One of Literary Hub's Most Anticipated Books of 2019
From the celebrated editor of This Bridge Called My Back, Cherríe Moraga charts her own coming-of-age alongside her mother’s decline, and also tells the larger story of the Mexican American diaspora.
Native Country of the Heart: A Memoir is, at its core, a mother-daughter story. The mother, Elvira, was hired out as a child, along with her siblings, by their own father to pick cotton in California’s Imperial Valley. The daughter, Cherríe Moraga, is a brilliant, pioneering, queer Latina feminist. The story of these two women, and of their people, is woven together in an intimate memoir of critical reflection and deep personal revelation.
As a young woman, Elvira left California to work as a cigarette girl in glamorous late-1920s Tijuana, where an ambiguous relationship with a wealthy white man taught her life lessons about power, sex, and opportunity. As Moraga charts her mother’s journey—from impressionable young girl to battle-tested matriarch to, later on, an old woman suffering under the yoke of Alzheimer’s—she traces her own self-discovery of her gender-queer body and Lesbian identity, as well as her passion for activism and the history of her pueblo. As her mother’s memory fails, Moraga is driven to unearth forgotten remnants of a U.S. Mexican diaspora, its indigenous origins, and an American story of cultural loss.

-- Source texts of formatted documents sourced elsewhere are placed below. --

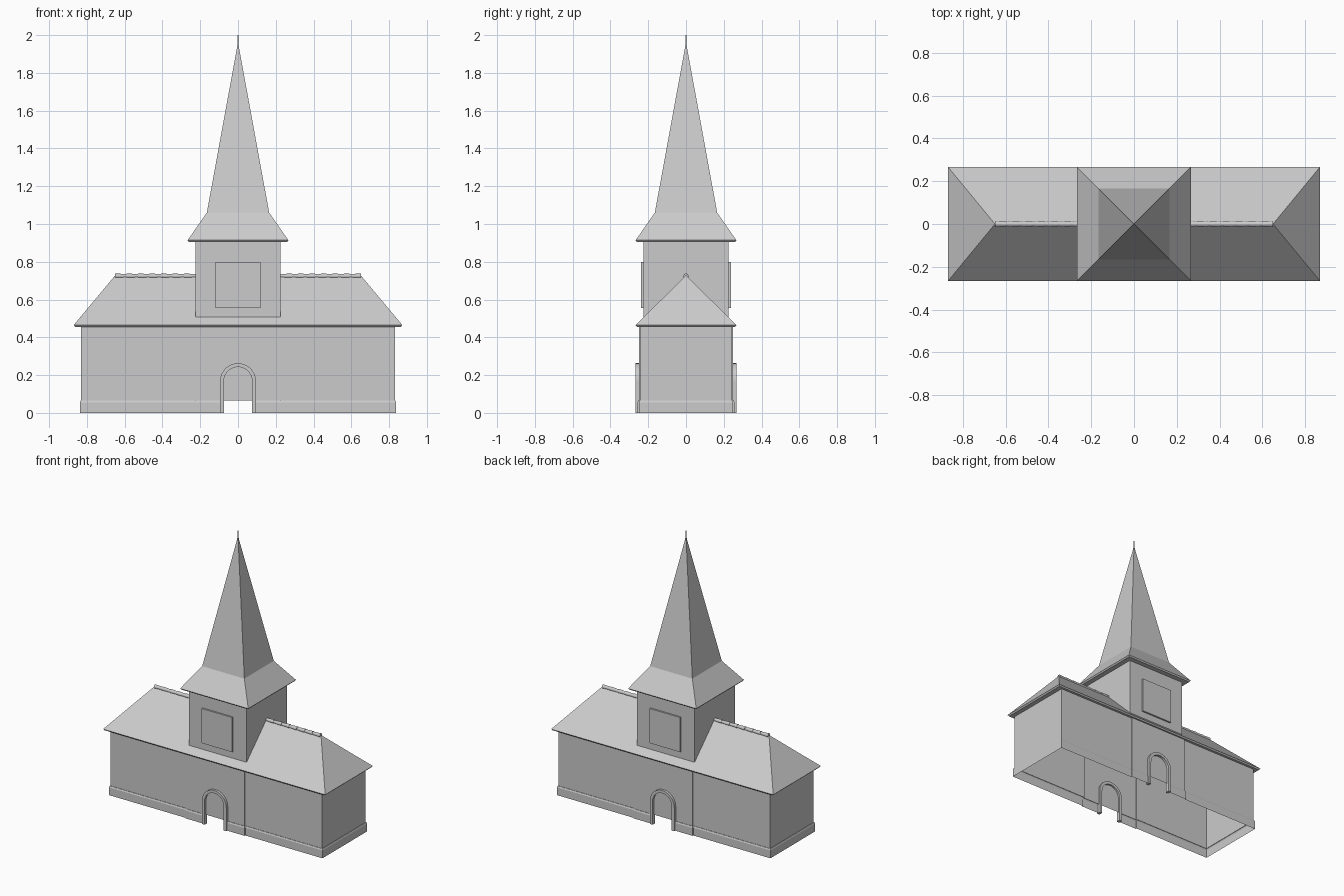
import bpy, bmesh, math
from mathutils import Matrix

cube = bpy.data.objects.get("Cube")
if cube:
    bpy.data.objects.remove(cube, do_unlink=True)

plaster = bpy.data.materials.new("light_grey")
plaster.use_nodes = True
GREY = (0.6, 0.6, 0.6, 1)
plaster.diffuse_color = GREY
plaster.node_tree.nodes["Principled BSDF"].inputs["Base Color"].default_value = GREY


def finish(bm, name):
    mesh = bpy.data.meshes.new(name)
    bm.to_mesh(mesh)
    bm.free()
    mesh.materials.append(plaster)
    obj = bpy.data.objects.new(name, mesh)
    bpy.context.collection.objects.link(obj)
    return obj


def stacked(name, levels):
    """Rectangular rings (half x, half y, z) joined into a closed solid."""
    bm = bmesh.new()
    corners = [(-1, -1), (1, -1), (1, 1), (-1, 1)]
    rings = [[bm.verts.new((sx * hx, sy * hy, z)) for sx, sy in corners]
             for hx, hy, z in levels]
    for low, high in zip(rings, rings[1:]):
        for i in range(4):
            j = (i + 1) % 4
            bm.faces.new((low[i], low[j], high[j], high[i]))
    bm.faces.new(rings[0][::-1])
    bm.faces.new(rings[-1])
    bmesh.ops.remove_doubles(bm, verts=bm.verts, dist=1e-5)
    return finish(bm, name)


def wall_strip(name, start, levels):
    """Sheet along the plan's +x half, swept up (offset, z), then mirrored."""
    bm = bmesh.new()
    rings = []
    for o, z in levels:
        xc, xw, yc, yw = 0.225 + o, 0.83 + o, 0.25 + o, 0.243 + o
        half = [(start, yc), (xc, yc), (xc, yw), (xw, yw)]
        path = [(x, -y) for x, y in half] + half[::-1]
        rings.append([bm.verts.new((x, y, z)) for x, y in path])
    for low, high in zip(rings, rings[1:]):
        for i in range(len(low) - 1):
            bm.faces.new((low[i], low[i + 1], high[i + 1], high[i]))
    obj = finish(bm, name)
    mirror = obj.modifiers.new("mirror", "MIRROR")
    mirror.use_axis = (True, False, False)


def arch(name, side):
    """Round-headed door surround standing on the ground."""
    bm = bmesh.new()
    inner, outer, spring, steps = 0.075, 0.095, 0.168, 20

    def outline(r):
        head = [(r * math.cos(math.pi * i / steps),
                 spring + r * math.sin(math.pi * i / steps)) for i in range(steps + 1)]
        return [(r, 0)] + head + [(-r, 0)]

    sections = []
    for (xi, zi), (xo, zo) in zip(outline(inner), outline(outer)):
        sections.append([bm.verts.new((x, side * y, z)) for x, y, z in
                         ((xi, 0.238, zi), (xo, 0.238, zo), (xo, 0.267, zo), (xi, 0.267, zi))])
    for a, b in zip(sections, sections[1:]):
        for i in range(4):
            j = (i + 1) % 4
            bm.faces.new((a[i], a[j], b[j], b[i]))
    bm.faces.new(sections[0])
    bm.faces.new(sections[-1])
    bmesh.ops.recalc_face_normals(bm, faces=bm.faces)
    finish(bm, name)


# Hollow nave walls and the stepped plinth, broken at the doorways
wall_strip("walls", 0, [(0, 0.065), (0, 0.458)])
wall_strip("plinth", 0.08, [(0.007, 0), (0.007, 0.055), (0.003, 0.065), (0, 0.065)])

# Hipped roof with a thin eave
stacked("main_roof", [(0.862, 0.26, 0.456), (0.87, 0.267, 0.465), (0.65, 0, 0.728)])

# Tower, flared spire and finial
stacked("tower", [(0.225, 0.225, 0.46), (0.225, 0.225, 0.91)])
stacked("spire", [(0.26, 0.26, 0.905), (0.267, 0.267, 0.914),
                  (0.165, 0.165, 1.06), (0.006, 0.006, 1.93)])
stacked("finial", [(0.006, 0.006, 1.93), (0.002, 0.002, 1.96), (0.002, 0.002, 2.0)])

# Door surrounds and tower panels, front and back
for side, label in ((-1, "front"), (1, "back")):
    arch(label + "_door_arch", side)
    panel = stacked(label + "_tower_panel", [(0.12, 0.01, 0.555), (0.12, 0.01, 0.80)])
    panel.location.y = side * 0.227

# Tapered ridge tiles on both wings
bm = bmesh.new()
count, first, last = 7, 0.225, 0.65
length = (last - first) / count
for side in (-1, 1):
    for i in range(count):
        x = side * (first + (i + 0.5) * length)
        place = Matrix.Translation((x, 0, 0.724)) @ Matrix.Rotation(side * math.pi / 2, 4, "Y")
        bmesh.ops.create_cone(bm, cap_ends=True, segments=16, radius1=0.011,
                              radius2=0.014, depth=length, matrix=place)
finish(bm, "ridge_tiles")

Poetically wrought and filled with insight into intergenerational trauma, Native Country of the Heart is a reckoning with white American history and a piercing love letter from a fearless daughter to the mother she will never lose.
Thirty years after the publication of Anzaldúa and Moraga’s collection This Bridge Called My Back, a landmark of women-of-color feminism, Moraga’s literary and political praxis remains motivated by and intertwined with indigenous spirituality and her identity as Chicana lesbian. Yet aspects of her thinking have changed over time. A Xicana Codex of Changing Consciousness reveals key transformations in Moraga’s thought; the breadth, rigor, and philosophical depth of her work; her views on contemporary debates about citizenship, immigration, and gay marriage; and her deepening involvement in transnational feminist and indigenous activism. It is a major statement from one of our most important public intellectuals.

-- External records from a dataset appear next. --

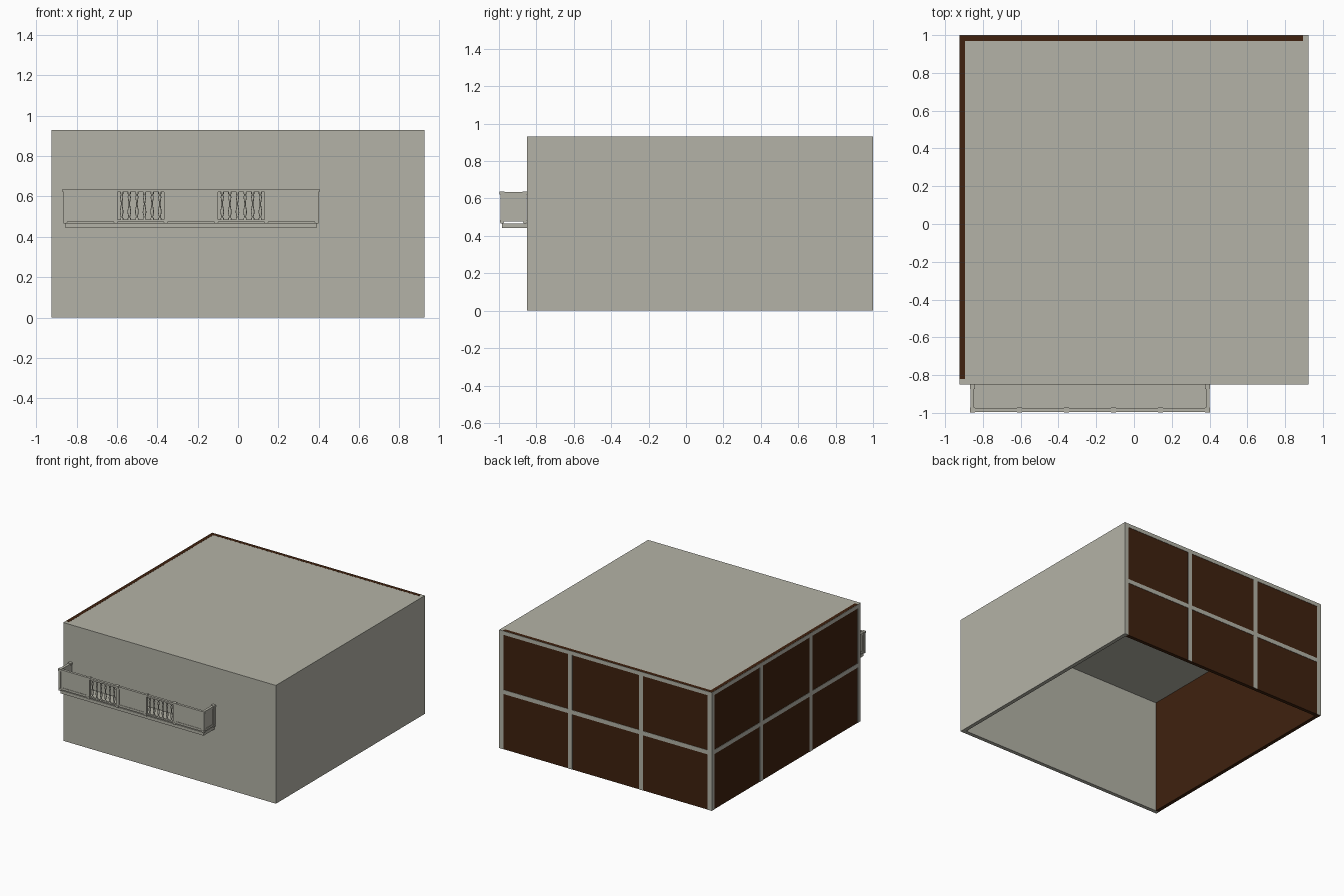
import bpy, math

if "Cube" in bpy.data.objects:
    bpy.data.objects.remove(bpy.data.objects["Cube"])


def material(name, rgb):
    m = bpy.data.materials.new(name)
    m.diffuse_color = (*rgb, 1)
    m.use_nodes = True
    m.node_tree.nodes["Principled BSDF"].inputs["Base Color"].default_value = m.diffuse_color
    return m


STONE = material("pale_stone", (0.456, 0.45, 0.385))
GLASS = material("dark_brown_glass", (0.050, 0.0155, 0.0045))


def add_mesh(name, verts, faces, mat):
    me = bpy.data.meshes.new(name)
    me.from_pydata(verts, [], faces)
    me.materials.append(mat)
    ob = bpy.data.objects.new(name, me)
    bpy.context.collection.objects.link(ob)
    return ob


def box(name, x, y, z, mat=STONE):
    """Box from (min, max) ranges on each axis."""
    verts = [(a, b, c) for a in x for b in y for c in z]
    faces = [(0, 1, 3, 2), (4, 6, 7, 5), (0, 4, 5, 1),
             (2, 3, 7, 6), (0, 2, 6, 4), (1, 5, 7, 3)]
    return add_mesh(name, verts, faces, mat)


def lathe(name, x, y, profile, sides=8):
    """Turned shape from (radius, z) points."""
    verts, faces = [], []
    for r, z in profile:
        for i in range(sides):
            a = 2 * math.pi * i / sides
            verts.append((x + r * math.cos(a), y + r * math.sin(a), z))
    for k in range(len(profile) - 1):
        for i in range(sides):
            j = (i + 1) % sides
            faces.append((k * sides + i, k * sides + j,
                          (k + 1) * sides + j, (k + 1) * sides + i))
    ob = add_mesh(name, verts, faces, STONE)
    for p in ob.data.polygons:
        p.use_smooth = True
    return ob


# Room shell: hollow, open underneath
X, Y0, Y1, H, T = 0.925, -0.85, 1.0, 0.93, 0.03
box("roof", (-X, X), (Y0, Y1), (H - T, H))
box("front_wall", (-X, X), (Y0, Y0 + T), (0, H - T))
box("right_wall", (X - T, X), (Y0 + T, Y1), (0, H - T))

# Glass walls on the left and back
D = 0.0025
box("left_glass", (-X + D, -X + T), (Y0 + T, Y1 - D), (0, H + 0.0006), GLASS)
box("back_glass", (-X + T, X - T), (Y1 - T, Y1 - D), (0, H + 0.0006), GLASS)

# Window bars: four uprights and one crossbar on each glass wall
MID_Y = (Y0 + Y1) / 2
for i in range(4):
    c = -0.925 + i * 0.6167
    lo, hi = max(c - 0.018, -X), min(c + 0.018, X)
    if i == 0:
        hi = -X + 0.036
    if i == 3:
        lo, hi = X - 0.036, X
    box(f"back_upright_{i}", (lo, hi), (Y1 - 0.004, Y1), (0, H - T))
    box(f"left_upright_{i}", (-X, -X + 0.004), (MID_Y + lo, MID_Y + hi), (0, H - T))
box("back_crossbar", (-X, X), (Y1 - 0.004, Y1), (0.435, 0.468))
box("left_crossbar", (-X, -X + 0.004), (Y0, Y1), (0.435, 0.468))

# Balcony floor
BX0, PITCH, BY = -0.856, 0.2492, -0.984
BX1 = BX0 + 5 * PITCH
box("balcony_floor", (BX0, BX1), (BY, Y0), (0.443, 0.467))


def post(name, x, y):
    box(name, (x - 0.009, x + 0.009), (y - 0.009, y + 0.009), (0.467, 0.626))
    box(name + "_foot", (x - 0.011, x + 0.011), (y - 0.011, y + 0.011), (0.472, 0.486))
    box(name + "_cap", (x - 0.013, x + 0.013), (y - 0.013, y + 0.013), (0.622, 0.638))


# Balcony posts
for i in range(6):
    post(f"front_post_{i}", BX0 + i * PITCH, BY)
for side, x in (("left", BX0), ("right", BX1)):
    post(f"{side}_wall_post", x, Y0 - 0.011)

# Hand rails and bottom rails
for name, z0, z1, w in (("hand_rail", 0.622, 0.635, 0.010), ("bottom_rail", 0.476, 0.486, 0.007)):
    box("front_" + name, (BX0, BX1), (BY - w, BY + w), (z0, z1))
    for side, x in (("left", BX0), ("right", BX1)):
        box(f"{side}_{name}", (x - w, x + w), (BY, Y0), (z0, z1))

PZ = (0.485, 0.623)


def panel(name, a0, a1, c, along_x):
    """Thin solid panel with a raised border."""
    def part(n, a, t, z):
        across = (c - t, c + t)
        box(n, *((a, across) if along_x else (across, a)), z)
    part(name, (a0, a1), 0.004, PZ)
    b = 0.008
    part(name + "_border_a", (a0, a0 + b), 0.007, PZ)
    part(name + "_border_b", (a1 - b, a1), 0.007, PZ)
    part(name + "_border_low", (a0 + b, a1 - b), 0.007, (PZ[0], PZ[0] + b))
    part(name + "_border_top", (a0 + b, a1 - b), 0.007, (PZ[1] - b, PZ[1]))


# Front bays: solid panels alternate with turned balusters
PROFILE = [(0.008, 0.484), (0.008, 0.492), (0.004, 0.497), (0.009, 0.520),
           (0.0085, 0.530), (0.0035, 0.560), (0.0035, 0.566), (0.008, 0.598),
           (0.004, 0.608), (0.008, 0.613), (0.008, 0.624)]
for i in range(5):
    a0 = BX0 + i * PITCH + 0.009
    a1 = a0 + PITCH - 0.018
    if i % 2 == 0:
        panel(f"front_panel_{i}", a0, a1, BY, True)
    else:
        for k in range(6):
            lathe(f"baluster_{i}_{k}", (a0 + a1) / 2 + (k - 2.5) * 0.0378, BY, PROFILE)

# Side panels
for side, x in (("left", BX0), ("right", BX1)):
    panel(f"{side}_panel", BY + 0.009, Y0 - 0.020, x, False)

It has been decades since women of color first turned feminism upside down, exposing the feminist movement as exclusive, white, and unaware of the concerns and issues of women of color from around the globe. Since then, key social movements have risen, including Black Lives Matter, transgender rights, and the activism of young undocumented students. Social media has also changed how feminism reaches young women of color, generating connections in all corners of the country. And yet we remain a country divided by race and gender.

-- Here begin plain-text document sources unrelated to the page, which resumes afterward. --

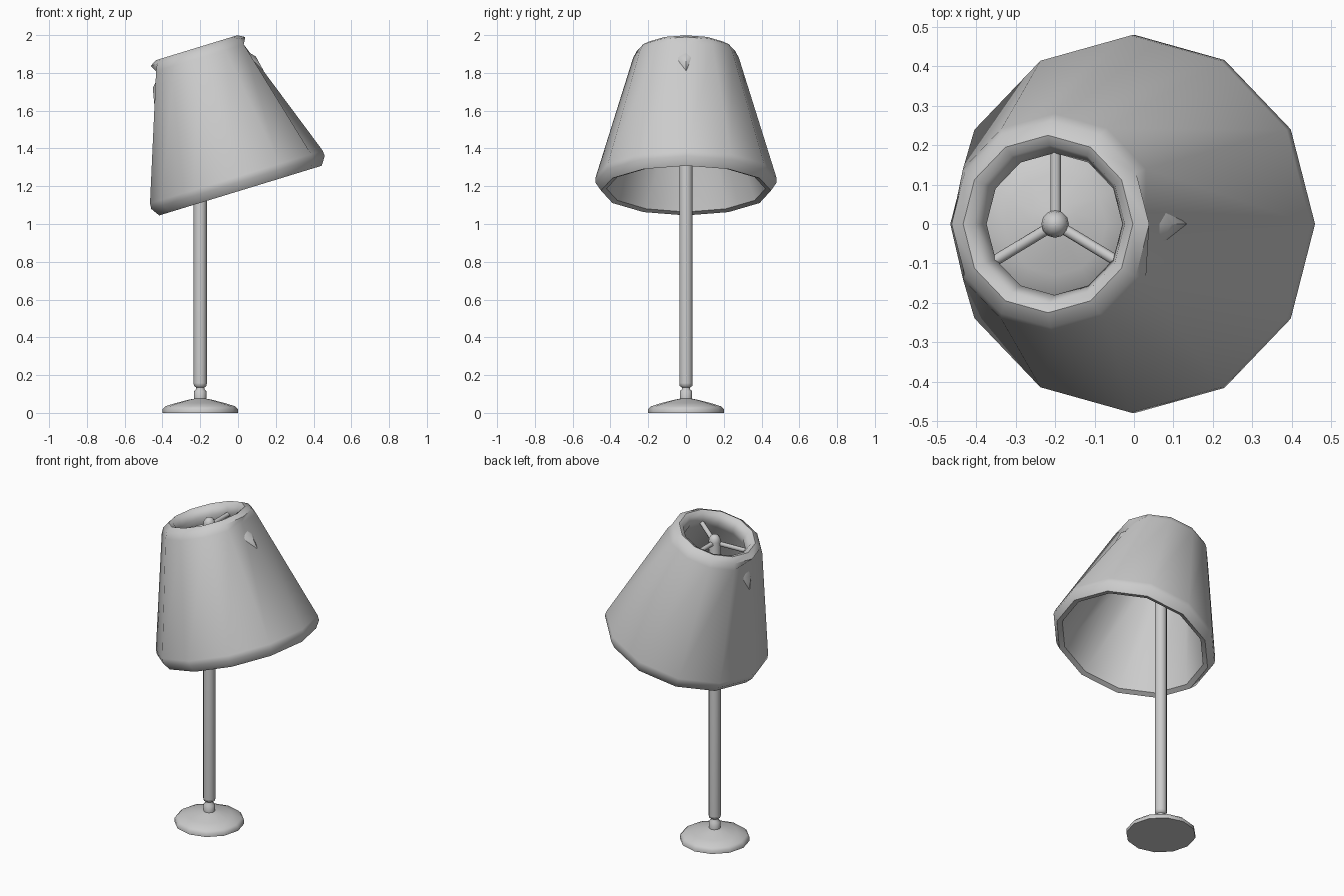
import bpy, bmesh, math
from mathutils import Matrix, Vector

if "Cube" in bpy.data.objects:
    bpy.data.objects.remove(bpy.data.objects["Cube"])

grey = bpy.data.materials.new("light_grey")
grey.use_nodes = True
grey.diffuse_color = (0.6, 0.6, 0.6, 1)
grey.node_tree.nodes["Principled BSDF"].inputs["Base Color"].default_value = (0.6, 0.6, 0.6, 1)

POLE = Matrix.Translation((-0.2, 0, 0))
# frame of the tilted shade: origin in the plane of its widest ring
SHADE = Matrix.Translation((0, 0, 1.22)) @ Matrix.Rotation(math.radians(-17), 4, 'Y')


def finish(name, bm, matrix, angle=50):
    bmesh.ops.recalc_face_normals(bm, faces=bm.faces)
    mesh = bpy.data.meshes.new(name)
    bm.to_mesh(mesh)
    bm.free()
    mesh.materials.append(grey)
    obj = bpy.data.objects.new(name, mesh)
    obj.matrix_world = matrix
    bpy.context.collection.objects.link(obj)
    bpy.ops.object.select_all(action='DESELECT')
    obj.select_set(True)
    bpy.context.view_layer.objects.active = obj
    bpy.ops.object.shade_smooth_by_angle(angle=math.radians(angle))
    return obj


def revolve(name, profile, matrix, sides=12, closed=False, flat_ring=None, angle=50):
    """Turn (radius, height) points about z; flat_ring flattens its x-end corners."""
    bm = bmesh.new()
    rings = []
    for k, (r, h) in enumerate(profile):
        ring = []
        for i in range(sides):
            a = math.tau * i / sides
            s = math.cos(math.tau / sides) if k == flat_ring and i % (sides // 2) == 0 else 1
            ring.append(bm.verts.new((r * s * math.cos(a), r * math.sin(a), h)))
        rings.append(ring)
    pairs = list(zip(rings, rings[1:]))
    if closed:
        pairs.append((rings[-1], rings[0]))
    else:
        bm.faces.new(rings[0])
        bm.faces.new(rings[-1])
    for a, b in pairs:
        for i in range(sides):
            j = (i + 1) % sides
            bm.faces.new((a[i], a[j], b[j], b[i]))
    return finish(name, bm, matrix, angle)


# base plate with its neck
revolve("base", [(0.2, 0), (0.2, 0.02), (0.185, 0.035), (0.13, 0.052), (0.06, 0.07),
                 (0.033, 0.075), (0.033, 0.115), (0.022, 0.125), (0.022, 0.135),
                 (0.033, 0.142), (0.035, 0.155)], POLE)

# upright pole with a domed tip
revolve("pole", [(0.035, 0.155), (0.035, 1.88), (0.031, 1.9), (0.019, 1.915), (0.006, 1.92)], POLE)

# shade: thick tapered shell with rounded rims
revolve("shade", [(0.45, -0.045), (0.48, 0), (0.478, 0.03), (0.28, 0.69), (0.262, 0.725),
                  (0.225, 0.746), (0.2, 0.735), (0.18, 0.69), (0.2, 0.65),
                  (0.41, 0.0), (0.42, -0.035)], SHADE, closed=True, flat_ring=3)

# spokes holding the shade to the pole
for n in range(3):
    a = math.radians(90 + 120 * n)
    bm = bmesh.new()
    bmesh.ops.create_cone(bm, cap_ends=True, segments=8, radius1=0.014, radius2=0.014, depth=0.19)
    turn = Matrix.Rotation(a, 4, 'Z') @ Matrix.Translation((0.095, 0, 0.68)) @ Matrix.Rotation(math.pi / 2, 4, 'Y')
    finish("spoke_%d" % (n + 1), bm, SHADE @ turn)

# small wedge studs on both ends of the shade
for side, label in ((1, "left"), (-1, "right")):
    bm = bmesh.new()
    points = [(0.285, 0, 0.61), (0.302, 0, 0.53), (0.294, 0, 0.51), (0.26, 0.05, 0.61),
              (0.26, -0.05, 0.61), (0.24, 0, 0.66), (0.25, 0, 0.52)]
    for p in points:
        bm.verts.new(Vector((p[0] * side, p[1], p[2])))
    bmesh.ops.convex_hull(bm, input=bm.verts)
    finish("stud_" + label, bm, SHADE)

Now, a new generation of outspoken women of color offer a much-needed fresh dimension to the shape of feminism of the future. In Colonize This!, Daisy Hernandez and Bushra Rehman have collected a diverse, lively group of emerging writers who speak to the strength of community and the influence of color, to borders and divisions, and to the critical issues that need to be addressed to finally reach an era of racial freedom. With prescient and intimate writing, Colonize This! will reach the hearts and minds of readers who care about the experience of being a woman of color, and about establishing a culture that fosters freedom and agency for women of all races.